In a nutshell, Kane CAN enforce Article 17.
But if he does, he’ll likely be sued for it, kicking off an almighty legal battle.
It’s possible, but highly improbable.
The loophole – officially known as Article 17 – gained its name following the hugely controversial transfer of Andy Webster from Hearts to Wigan in 2006.
Hearts had demanded £5m for Webster, who had been frozen out following a dispute with the club’s owner Victor Romanov.
Webster invoked Fifa’s Article 17 to force through a move to England because he had served more than three years of his contract he was outside of Fifa’s ‘protected period.’

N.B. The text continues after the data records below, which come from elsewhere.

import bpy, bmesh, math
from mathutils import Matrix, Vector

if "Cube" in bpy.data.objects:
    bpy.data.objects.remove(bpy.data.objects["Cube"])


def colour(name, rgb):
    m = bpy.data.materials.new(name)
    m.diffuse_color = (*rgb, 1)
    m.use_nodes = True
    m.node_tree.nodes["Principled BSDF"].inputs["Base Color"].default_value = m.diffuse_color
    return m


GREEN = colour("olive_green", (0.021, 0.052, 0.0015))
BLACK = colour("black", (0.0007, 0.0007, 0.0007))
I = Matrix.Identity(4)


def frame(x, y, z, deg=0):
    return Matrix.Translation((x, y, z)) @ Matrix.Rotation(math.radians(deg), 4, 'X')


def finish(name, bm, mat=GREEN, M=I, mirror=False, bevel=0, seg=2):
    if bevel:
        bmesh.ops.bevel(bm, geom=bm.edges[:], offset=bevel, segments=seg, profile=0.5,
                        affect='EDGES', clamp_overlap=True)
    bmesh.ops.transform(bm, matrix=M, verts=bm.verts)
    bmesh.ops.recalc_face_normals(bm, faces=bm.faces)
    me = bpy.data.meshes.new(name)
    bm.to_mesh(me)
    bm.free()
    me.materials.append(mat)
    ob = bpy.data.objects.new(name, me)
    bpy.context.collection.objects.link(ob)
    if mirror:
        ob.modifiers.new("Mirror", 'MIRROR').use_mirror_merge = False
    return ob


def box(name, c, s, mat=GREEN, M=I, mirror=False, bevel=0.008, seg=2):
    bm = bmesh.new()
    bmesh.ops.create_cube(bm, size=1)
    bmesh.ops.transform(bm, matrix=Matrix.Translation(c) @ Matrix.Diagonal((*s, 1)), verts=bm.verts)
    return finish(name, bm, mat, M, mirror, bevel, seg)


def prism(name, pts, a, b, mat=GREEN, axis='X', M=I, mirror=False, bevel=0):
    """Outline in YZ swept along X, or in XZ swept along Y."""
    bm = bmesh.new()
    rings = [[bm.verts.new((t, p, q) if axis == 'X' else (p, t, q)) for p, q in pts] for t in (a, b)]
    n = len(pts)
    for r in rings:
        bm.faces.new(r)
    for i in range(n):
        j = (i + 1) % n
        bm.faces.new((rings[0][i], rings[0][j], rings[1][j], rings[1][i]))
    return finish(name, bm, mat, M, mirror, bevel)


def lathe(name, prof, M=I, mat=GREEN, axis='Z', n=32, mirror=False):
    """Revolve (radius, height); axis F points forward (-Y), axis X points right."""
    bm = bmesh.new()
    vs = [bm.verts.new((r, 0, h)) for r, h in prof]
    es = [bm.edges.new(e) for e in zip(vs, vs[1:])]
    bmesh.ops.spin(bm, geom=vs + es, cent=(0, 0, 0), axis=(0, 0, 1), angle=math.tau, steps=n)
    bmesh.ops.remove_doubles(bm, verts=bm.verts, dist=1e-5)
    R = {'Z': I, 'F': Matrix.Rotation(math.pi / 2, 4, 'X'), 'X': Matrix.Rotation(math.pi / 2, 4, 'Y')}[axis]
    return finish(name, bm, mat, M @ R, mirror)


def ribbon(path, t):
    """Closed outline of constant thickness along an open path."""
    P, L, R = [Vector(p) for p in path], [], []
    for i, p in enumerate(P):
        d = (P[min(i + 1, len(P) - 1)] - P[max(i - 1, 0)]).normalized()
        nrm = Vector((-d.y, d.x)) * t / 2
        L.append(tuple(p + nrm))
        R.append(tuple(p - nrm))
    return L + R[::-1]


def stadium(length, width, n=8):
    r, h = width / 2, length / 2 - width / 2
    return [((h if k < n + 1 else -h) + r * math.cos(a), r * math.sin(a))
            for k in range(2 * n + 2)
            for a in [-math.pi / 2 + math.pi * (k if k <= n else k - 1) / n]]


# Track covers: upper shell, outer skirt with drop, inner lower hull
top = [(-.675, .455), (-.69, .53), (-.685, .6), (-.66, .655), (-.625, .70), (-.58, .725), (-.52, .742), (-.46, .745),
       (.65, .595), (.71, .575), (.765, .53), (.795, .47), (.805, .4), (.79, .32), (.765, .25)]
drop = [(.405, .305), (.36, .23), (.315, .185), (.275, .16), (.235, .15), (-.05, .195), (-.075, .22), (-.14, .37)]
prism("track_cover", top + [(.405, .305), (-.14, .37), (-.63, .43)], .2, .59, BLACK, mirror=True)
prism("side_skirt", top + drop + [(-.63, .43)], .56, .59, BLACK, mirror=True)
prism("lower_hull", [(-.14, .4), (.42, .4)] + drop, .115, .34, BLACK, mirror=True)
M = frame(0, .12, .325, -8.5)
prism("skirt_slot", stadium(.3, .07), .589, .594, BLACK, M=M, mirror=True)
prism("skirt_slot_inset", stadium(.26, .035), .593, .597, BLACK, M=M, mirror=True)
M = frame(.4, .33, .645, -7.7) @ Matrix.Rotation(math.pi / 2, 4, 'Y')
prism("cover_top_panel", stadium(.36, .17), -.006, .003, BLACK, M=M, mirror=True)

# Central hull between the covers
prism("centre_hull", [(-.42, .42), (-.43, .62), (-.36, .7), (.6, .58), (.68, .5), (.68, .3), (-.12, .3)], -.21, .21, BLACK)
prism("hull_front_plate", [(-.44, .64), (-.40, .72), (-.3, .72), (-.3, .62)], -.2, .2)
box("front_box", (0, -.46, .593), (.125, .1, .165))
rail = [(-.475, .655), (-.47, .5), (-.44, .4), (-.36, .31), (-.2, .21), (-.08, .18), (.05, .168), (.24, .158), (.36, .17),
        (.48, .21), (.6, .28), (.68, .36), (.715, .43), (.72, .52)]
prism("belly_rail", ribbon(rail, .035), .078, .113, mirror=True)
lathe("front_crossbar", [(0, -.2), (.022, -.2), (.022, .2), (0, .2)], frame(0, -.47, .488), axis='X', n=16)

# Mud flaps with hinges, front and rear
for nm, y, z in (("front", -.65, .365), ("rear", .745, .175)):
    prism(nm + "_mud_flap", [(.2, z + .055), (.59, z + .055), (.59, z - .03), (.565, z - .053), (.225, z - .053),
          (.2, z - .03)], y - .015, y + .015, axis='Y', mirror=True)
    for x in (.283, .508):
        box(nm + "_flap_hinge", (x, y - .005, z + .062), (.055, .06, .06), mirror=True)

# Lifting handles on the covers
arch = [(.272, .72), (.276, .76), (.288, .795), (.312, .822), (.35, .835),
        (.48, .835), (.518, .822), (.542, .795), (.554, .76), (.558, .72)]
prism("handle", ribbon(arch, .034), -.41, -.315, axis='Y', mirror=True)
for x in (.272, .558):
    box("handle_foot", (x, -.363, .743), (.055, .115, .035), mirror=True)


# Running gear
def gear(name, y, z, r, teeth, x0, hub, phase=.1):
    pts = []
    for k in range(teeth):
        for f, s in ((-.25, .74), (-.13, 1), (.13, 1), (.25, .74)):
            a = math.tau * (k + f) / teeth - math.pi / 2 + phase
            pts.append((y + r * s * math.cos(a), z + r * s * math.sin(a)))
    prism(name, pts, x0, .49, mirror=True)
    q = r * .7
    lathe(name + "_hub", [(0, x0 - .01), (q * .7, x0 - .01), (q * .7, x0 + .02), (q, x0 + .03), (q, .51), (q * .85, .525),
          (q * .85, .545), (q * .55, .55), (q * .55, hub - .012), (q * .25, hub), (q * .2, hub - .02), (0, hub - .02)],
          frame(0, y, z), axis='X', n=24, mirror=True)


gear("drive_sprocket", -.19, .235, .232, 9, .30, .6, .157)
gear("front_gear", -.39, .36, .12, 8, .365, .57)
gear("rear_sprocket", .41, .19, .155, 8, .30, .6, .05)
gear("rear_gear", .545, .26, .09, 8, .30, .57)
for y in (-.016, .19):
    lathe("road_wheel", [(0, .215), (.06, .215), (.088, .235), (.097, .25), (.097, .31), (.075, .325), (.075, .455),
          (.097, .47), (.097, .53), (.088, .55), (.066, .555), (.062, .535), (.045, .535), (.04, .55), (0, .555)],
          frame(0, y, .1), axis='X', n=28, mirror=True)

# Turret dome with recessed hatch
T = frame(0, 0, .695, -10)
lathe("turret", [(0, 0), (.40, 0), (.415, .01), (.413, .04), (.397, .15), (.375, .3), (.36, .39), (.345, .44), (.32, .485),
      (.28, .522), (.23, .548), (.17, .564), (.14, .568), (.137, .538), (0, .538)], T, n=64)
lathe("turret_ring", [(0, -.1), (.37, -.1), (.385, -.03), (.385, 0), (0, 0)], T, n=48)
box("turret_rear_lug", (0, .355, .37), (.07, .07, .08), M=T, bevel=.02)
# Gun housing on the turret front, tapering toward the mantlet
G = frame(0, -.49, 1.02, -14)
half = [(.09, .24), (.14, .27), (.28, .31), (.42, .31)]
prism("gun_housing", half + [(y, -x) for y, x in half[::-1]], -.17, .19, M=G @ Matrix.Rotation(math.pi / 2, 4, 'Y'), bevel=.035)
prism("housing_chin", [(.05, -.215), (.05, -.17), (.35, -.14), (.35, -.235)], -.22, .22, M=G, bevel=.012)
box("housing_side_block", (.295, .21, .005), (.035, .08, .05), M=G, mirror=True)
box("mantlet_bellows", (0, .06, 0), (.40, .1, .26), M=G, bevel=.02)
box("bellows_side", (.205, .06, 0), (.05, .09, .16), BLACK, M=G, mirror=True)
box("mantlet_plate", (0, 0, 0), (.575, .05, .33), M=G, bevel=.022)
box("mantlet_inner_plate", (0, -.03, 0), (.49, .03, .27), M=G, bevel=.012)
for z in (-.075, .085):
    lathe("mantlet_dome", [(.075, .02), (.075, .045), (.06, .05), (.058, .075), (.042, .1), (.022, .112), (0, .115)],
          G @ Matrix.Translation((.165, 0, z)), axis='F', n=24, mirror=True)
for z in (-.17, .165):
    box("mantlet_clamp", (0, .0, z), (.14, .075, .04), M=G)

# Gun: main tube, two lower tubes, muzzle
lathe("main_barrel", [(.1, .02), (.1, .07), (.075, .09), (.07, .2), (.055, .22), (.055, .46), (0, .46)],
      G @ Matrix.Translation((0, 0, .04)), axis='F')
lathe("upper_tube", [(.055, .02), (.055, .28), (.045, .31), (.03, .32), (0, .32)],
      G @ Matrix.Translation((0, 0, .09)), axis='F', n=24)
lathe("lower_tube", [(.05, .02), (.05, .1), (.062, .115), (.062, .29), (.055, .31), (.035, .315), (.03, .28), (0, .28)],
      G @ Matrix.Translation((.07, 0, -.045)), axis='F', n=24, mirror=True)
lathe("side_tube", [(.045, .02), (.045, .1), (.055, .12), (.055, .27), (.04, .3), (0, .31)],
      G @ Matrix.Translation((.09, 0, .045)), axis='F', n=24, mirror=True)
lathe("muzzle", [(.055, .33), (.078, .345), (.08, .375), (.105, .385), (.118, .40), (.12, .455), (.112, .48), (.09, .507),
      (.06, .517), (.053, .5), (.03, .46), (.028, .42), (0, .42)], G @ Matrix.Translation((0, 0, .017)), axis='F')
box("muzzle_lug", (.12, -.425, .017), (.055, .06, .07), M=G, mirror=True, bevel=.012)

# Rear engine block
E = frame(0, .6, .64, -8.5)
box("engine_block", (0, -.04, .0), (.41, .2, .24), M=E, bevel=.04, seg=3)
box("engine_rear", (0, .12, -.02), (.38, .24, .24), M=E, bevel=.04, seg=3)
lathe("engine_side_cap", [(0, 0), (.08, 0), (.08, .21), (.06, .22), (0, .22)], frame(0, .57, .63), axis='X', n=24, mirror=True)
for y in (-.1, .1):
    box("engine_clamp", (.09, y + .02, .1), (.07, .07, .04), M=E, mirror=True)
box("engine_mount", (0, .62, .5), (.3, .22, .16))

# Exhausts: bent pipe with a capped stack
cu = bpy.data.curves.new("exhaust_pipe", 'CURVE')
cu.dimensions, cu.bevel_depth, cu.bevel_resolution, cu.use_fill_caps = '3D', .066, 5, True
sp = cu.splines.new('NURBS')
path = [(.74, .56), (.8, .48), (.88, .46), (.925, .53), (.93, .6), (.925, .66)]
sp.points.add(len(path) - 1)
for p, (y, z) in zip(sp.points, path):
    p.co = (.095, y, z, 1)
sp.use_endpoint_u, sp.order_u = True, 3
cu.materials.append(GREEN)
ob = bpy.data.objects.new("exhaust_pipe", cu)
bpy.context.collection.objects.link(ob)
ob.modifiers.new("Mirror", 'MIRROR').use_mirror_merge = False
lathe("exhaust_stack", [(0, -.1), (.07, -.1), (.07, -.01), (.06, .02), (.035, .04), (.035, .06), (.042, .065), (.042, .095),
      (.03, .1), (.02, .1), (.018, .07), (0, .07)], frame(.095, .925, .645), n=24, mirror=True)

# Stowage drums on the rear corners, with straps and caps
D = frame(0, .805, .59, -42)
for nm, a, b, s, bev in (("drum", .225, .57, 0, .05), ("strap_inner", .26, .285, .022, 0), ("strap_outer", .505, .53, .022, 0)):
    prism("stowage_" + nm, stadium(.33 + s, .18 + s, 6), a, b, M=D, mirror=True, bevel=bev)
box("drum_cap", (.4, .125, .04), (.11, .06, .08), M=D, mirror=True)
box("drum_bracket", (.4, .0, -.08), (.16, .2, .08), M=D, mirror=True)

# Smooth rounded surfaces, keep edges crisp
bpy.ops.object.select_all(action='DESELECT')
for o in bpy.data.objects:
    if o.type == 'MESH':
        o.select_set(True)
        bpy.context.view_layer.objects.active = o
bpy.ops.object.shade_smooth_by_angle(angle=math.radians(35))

After an 18-month legal battle that reached the Court of Arbitration for Sport, it was decided that Hearts were due just £150,000 in compensation.